Exotic and non-native basically mean the same thing. An organism is considered non-native or exotic if it is found in an ecosystem where it did not evolve. A large percentage of the food we produce in this country comes from non-native species. The majority of non-native species never causes a problem. Unfortunately, the few that do cause problems more than make up for the rest of them. This small percentage of non-native species causes a tremendous amount of harm to our native habitats and the plants and animals that inhabit them; to natural areas such as forests, lakes, and rivers that we use for recreation; to agriculture; to our economy; and directly to humans.
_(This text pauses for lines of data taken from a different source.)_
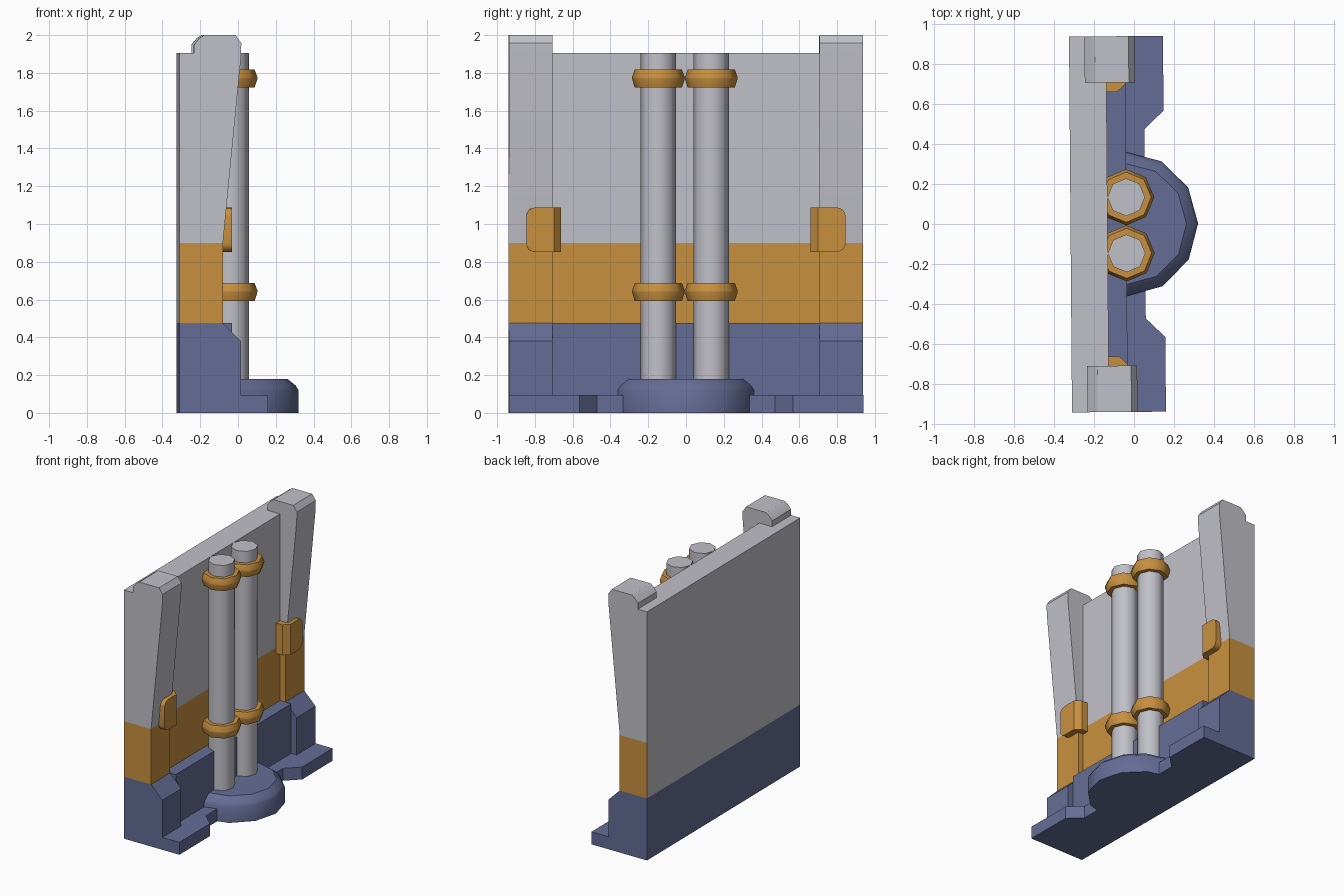
import bpy, bmesh, math
from mathutils import Matrix

if "Cube" in bpy.data.objects:
    bpy.data.objects.remove(bpy.data.objects["Cube"])

TURN = Matrix.Rotation(0.008, 4, 'Z')  # whole model is turned very slightly


def material(name, rgb):
    m = bpy.data.materials.new(name)
    m.diffuse_color = (*rgb, 1)
    m.use_nodes = True
    m.node_tree.nodes["Principled BSDF"].inputs["Base Color"].default_value = m.diffuse_color
    return m


GREY = material("light grey", (0.53, 0.53, 0.58))
BLUE = material("slate blue", (0.13, 0.152, 0.30))
ORANGE = material("amber orange", (0.58, 0.28, 0.05))


def finish(name, bm, mats, smooth=None):
    bmesh.ops.recalc_face_normals(bm, faces=bm.faces)
    # a second material colours the faces that look backwards
    if len(mats) > 1:
        for f in bm.faces:
            f.material_index = 1 if f.normal.x < -0.9 else 0
    bm.transform(TURN)
    me = bpy.data.meshes.new(name)
    bm.to_mesh(me)
    bm.free()
    for m in mats:
        me.materials.append(m)
    ob = bpy.data.objects.new(name, me)
    bpy.context.collection.objects.link(ob)
    if smooth:
        bpy.context.view_layer.objects.active = ob
        ob.select_set(True)
        bpy.ops.object.shade_smooth_by_angle(angle=math.radians(smooth))
        ob.select_set(False)
    return ob


def prism(pts, axis, a, b):
    """Extrude an (x, z) profile along y, or an (x, y) plan along z."""
    bm = bmesh.new()
    place = (lambda p, t: (p[0], t, p[1])) if axis == 'y' else (lambda p, t: (p[0], p[1], t))
    lo = [bm.verts.new(place(p, a)) for p in pts]
    hi = [bm.verts.new(place(p, b)) for p in pts]
    bm.faces.new(lo)
    bm.faces.new(hi)
    for i in range(len(pts)):
        j = (i + 1) % len(pts)
        bm.faces.new((lo[i], lo[j], hi[j], hi[i]))
    return bm


def lathe(profile, cx, cy, sides, half=False):
    """Turn an (r, z) profile about a vertical axis; half keeps the +x side."""
    bm = bmesh.new()
    n = sides // 2 + 1 if half else sides
    start = -math.pi / 2 if half else 0
    rings = [[bm.verts.new((cx + r * math.cos(start + 2 * math.pi * i / sides),
                            cy + r * math.sin(start + 2 * math.pi * i / sides), z))
              for i in range(n)] for r, z in profile]
    for low, up in zip(rings, rings[1:]):
        for i in range(n - 1 if half else n):
            j = (i + 1) % n
            bm.faces.new((low[i], low[j], up[j], up[i]))
    bm.faces.new(rings[0])
    bm.faces.new(rings[-1])
    if half:
        bm.faces.new([r[0] for r in rings] + [r[-1] for r in reversed(rings)])
    return bm


BACK, Y_IN, Y_OUT = -0.317, 0.707, 0.938
Z1, Z2, TOP = 0.475, 0.9, 1.905


def rect(x0, x1, z0, z1):
    return [(x0, z0), (x1, z0), (x1, z1), (x0, z1)]


# Wall between the pillars
finish("wall_base", prism(rect(BACK, -0.038, 0, Z1), 'y', -Y_IN, Y_IN), [BLUE])
finish("wall_band", prism(rect(BACK, -0.132, Z1, Z2), 'y', -Y_IN, Y_IN), [ORANGE, GREY])
finish("wall_panel", prism(rect(BACK, -0.132, Z2, TOP), 'y', -Y_IN, Y_IN), [GREY])

# End pillars and brackets
foot = [(BACK, 0), (0.008, 0), (0.008, 0.38), (-0.087, Z1), (BACK, Z1)]
shaft = [(BACK, Z2), (-0.087, Z2), (0.008, 1.88), (0.01, 1.957), (-0.02, 2.0), (-0.187, 2.0),
         (-0.212, 1.983), (-0.24, 1.95), (-0.24, TOP), (BACK, TOP)]
for s, side in ((1, "rear"), (-1, "front")):
    a, b = s * Y_IN, s * Y_OUT
    finish("pillar_foot_" + side, prism(foot, 'y', a, b), [BLUE])
    finish("pillar_band_" + side, prism(rect(BACK, -0.087, Z1, Z2), 'y', a, b), [ORANGE, GREY])
    finish("pillar_shaft_" + side, prism(shaft, 'y', a, b), [GREY], 30)
    plan = [(-0.135, 0.66), (-0.08, 0.66), (-0.038, 0.698), (-0.038, 0.845), (-0.135, 0.845)]
    bm = prism([(x, s * y) for x, y in plan], 'z', 0.853, 1.087)
    corners = [e for e in bm.edges if all(abs(abs(v.co.y) - 0.845) < 1e-4 for v in e.verts)
               and abs(e.verts[0].co.z - e.verts[1].co.z) < 1e-4]
    bmesh.ops.bevel(bm, geom=corners, offset=0.045, segments=4, profile=0.5, affect='EDGES')
    finish("bracket_" + side, bm, [ORANGE], 35)

# Low base plate with a notch in the middle
finish("base_plate", prism([(-0.1, -Y_OUT), (0.152, -Y_OUT), (0.152, -0.565), (0.055, -0.472),
                            (0.055, 0.472), (0.152, 0.565), (0.152, Y_OUT), (-0.1, Y_OUT)],
                           'z', 0, 0.095), [BLUE])

# Half-round plinth under the pipes
finish("plinth", lathe([(0.36, 0), (0.36, 0.12), (0.345, 0.145), (0.302, 0.18)],
                       -0.04, 0, 12, half=True), [BLUE], 35)

# Twin pipes with collars
for cy, side in ((0.134, "rear"), (-0.146, "front")):
    finish("pipe_" + side, lathe([(0.094, 0.1), (0.094, TOP)], -0.038, cy, 8), [GREY], 50)
    for z, level in ((0.64, "lower"), (1.77, "upper")):
        finish(f"collar_{level}_{side}",
               lathe([(0.125, z - 0.047), (0.14, z), (0.14, z + 0.006), (0.125, z + 0.047)],
                     -0.038, cy, 8), [ORANGE], 50)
These harmful exotic or non-native species are called invasive.
|Jeremy Greene, Clemson University, bugwood.org||United States Environmental Protection Agency Great Lakes National Program Office, USEPA, bugwood.org|
Below are links to some websites that have useful information on invasive species:
Invasive Species Advisory Committee – Invasive Species Definition Clarification and Guidance White Paper